___ PROVIDED RECORDS
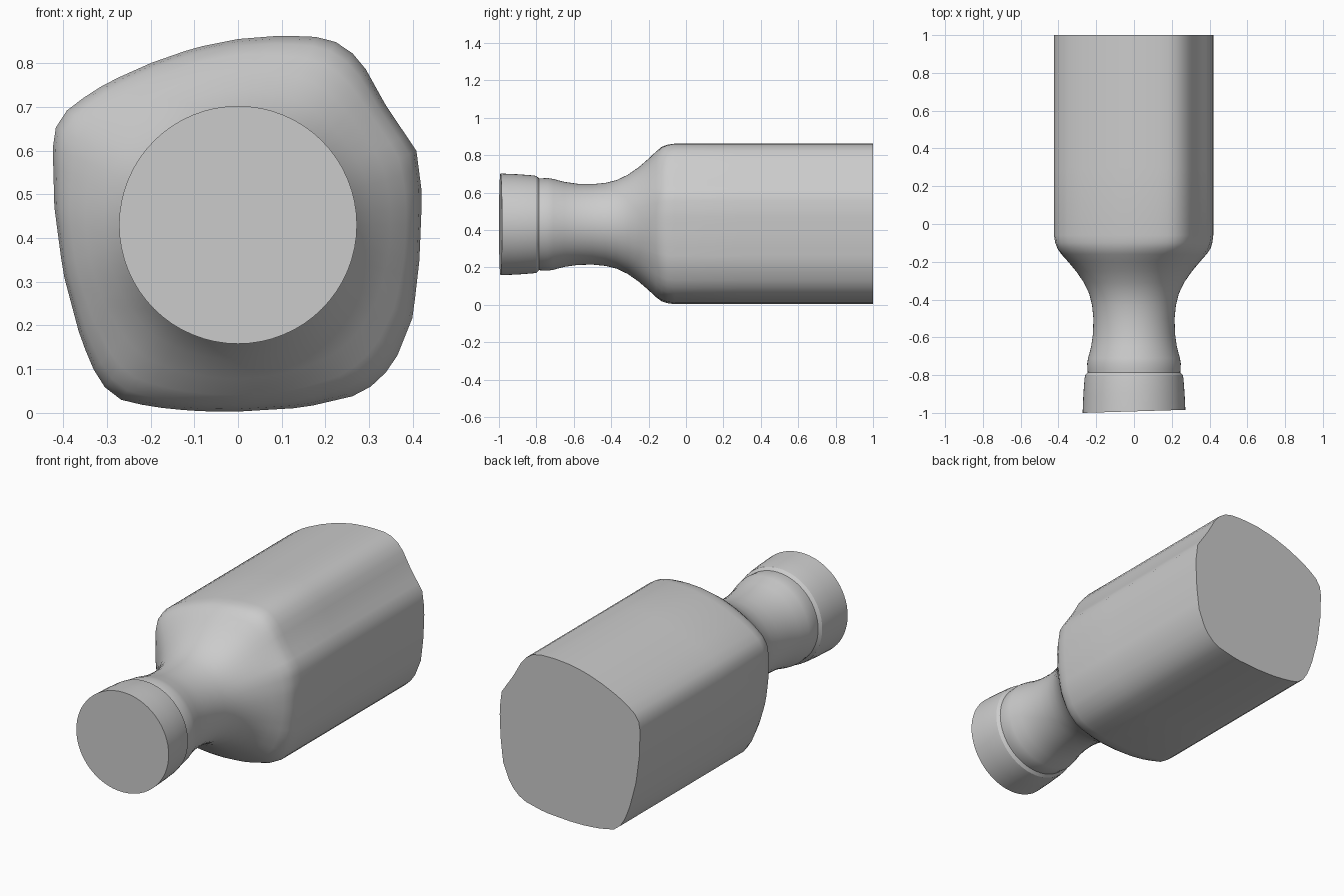
import bpy, bmesh, math
from mathutils import Vector

if "Cube" in bpy.data.objects:
    bpy.data.objects.remove(bpy.data.objects["Cube"])

N = 64
CZ = 0.43          # height of the long axis
BODY_R = 0.43      # nominal body radius

# Body cross-section (x, z), clockwise from the top
OUTLINE = [(0, .855), (.1, .863), (.2, .859), (.25, .836), (.29, .79), (.34, .70),
           (.408, .60), (.421, .50), (.415, .35), (.40, .22), (.36, .12), (.32, .07),
           (.27, .04), (.15, .012), (0, .003), (-.1, .004), (-.2, .014), (-.28, .033),
           (-.32, .075), (-.36, .17), (-.40, .32), (-.42, .47), (-.424, .62),
           (-.415, .66), (-.385, .70), (-.3, .755), (-.2, .80), (-.1, .835)]

# Stations along y: (y, radius, blend from round neck to squarish body)
STATIONS = [(-1, .272, 0), (-.9, .268, 0), (-.82, .262, 0), (-.80, .259, 0),
            (-.785, .245, 0), (-.77, .246, 0), (-.74, .248, 0), (-.71, .243, 0),
            (-.65, .227, 0), (-.58, .217, 0), (-.5, .215, 0), (-.43, .222, 0),
            (-.37, .237, .02), (-.31, .266, .08), (-.25, .309, .2), (-.2, .353, .4),
            (-.16, .391, .65), (-.13, .414, .85), (-.1, .424, .97), (-.06, .43, 1),
            (.3, .43, 1), (.65, .43, 1), (1, .43, 1)]


def outline_radius(a):
    """Distance from the axis to the body outline in direction a."""
    d = Vector((math.sin(a), math.cos(a)))
    for i, p in enumerate(OUTLINE):
        p = Vector((p[0], p[1] - CZ))
        q = Vector(OUTLINE[(i + 1) % len(OUTLINE)]) - Vector((0, CZ))
        e = q - p
        den = d.x * e.y - d.y * e.x
        if abs(den) < 1e-9:
            continue
        t = (p.x * e.y - p.y * e.x) / den
        s = (p.x * d.y - p.y * d.x) / den
        if t > 0 and -1e-6 <= s <= 1 + 1e-6:
            return t
    return BODY_R


# Bottle: loft rings along y, cap both ends
angles = [2 * math.pi * i / N for i in range(N)]
shape = [outline_radius(a) / BODY_R for a in angles]
bm = bmesh.new()
rings = []
for y, r, t in STATIONS:
    ring = []
    for a, k in zip(angles, shape):
        rr = r * (1 + t * (k - 1))
        x = rr * math.sin(a)
        tilt = 0.03 * (x + .27) if y == -1 else 0   # slightly slanted mouth
        ring.append(bm.verts.new((x, y + tilt, CZ + rr * math.cos(a))))
    rings.append(ring)
for r0, r1 in zip(rings, rings[1:]):
    for i in range(N):
        j = (i + 1) % N
        bm.faces.new((r0[i], r0[j], r1[j], r1[i]))
bm.faces.new(rings[0])
bm.faces.new(rings[-1])
bmesh.ops.recalc_face_normals(bm, faces=bm.faces)

mesh = bpy.data.meshes.new("bottle")
bm.to_mesh(mesh)
bm.free()
bottle = bpy.data.objects.new("bottle", mesh)
bpy.context.collection.objects.link(bottle)
bpy.context.view_layer.objects.active = bottle
bottle.select_set(True)
bpy.ops.object.shade_smooth_by_angle(angle=math.radians(30))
______
ACTIVITY
Using the listing above, list every line in which the string "angles" occurs.

COMPLETED EXERCISE
angles = [2 * math.pi * i / N for i in range(N)]
shape = [outline_radius(a) / BODY_R for a in angles]
    for a, k in zip(angles, shape):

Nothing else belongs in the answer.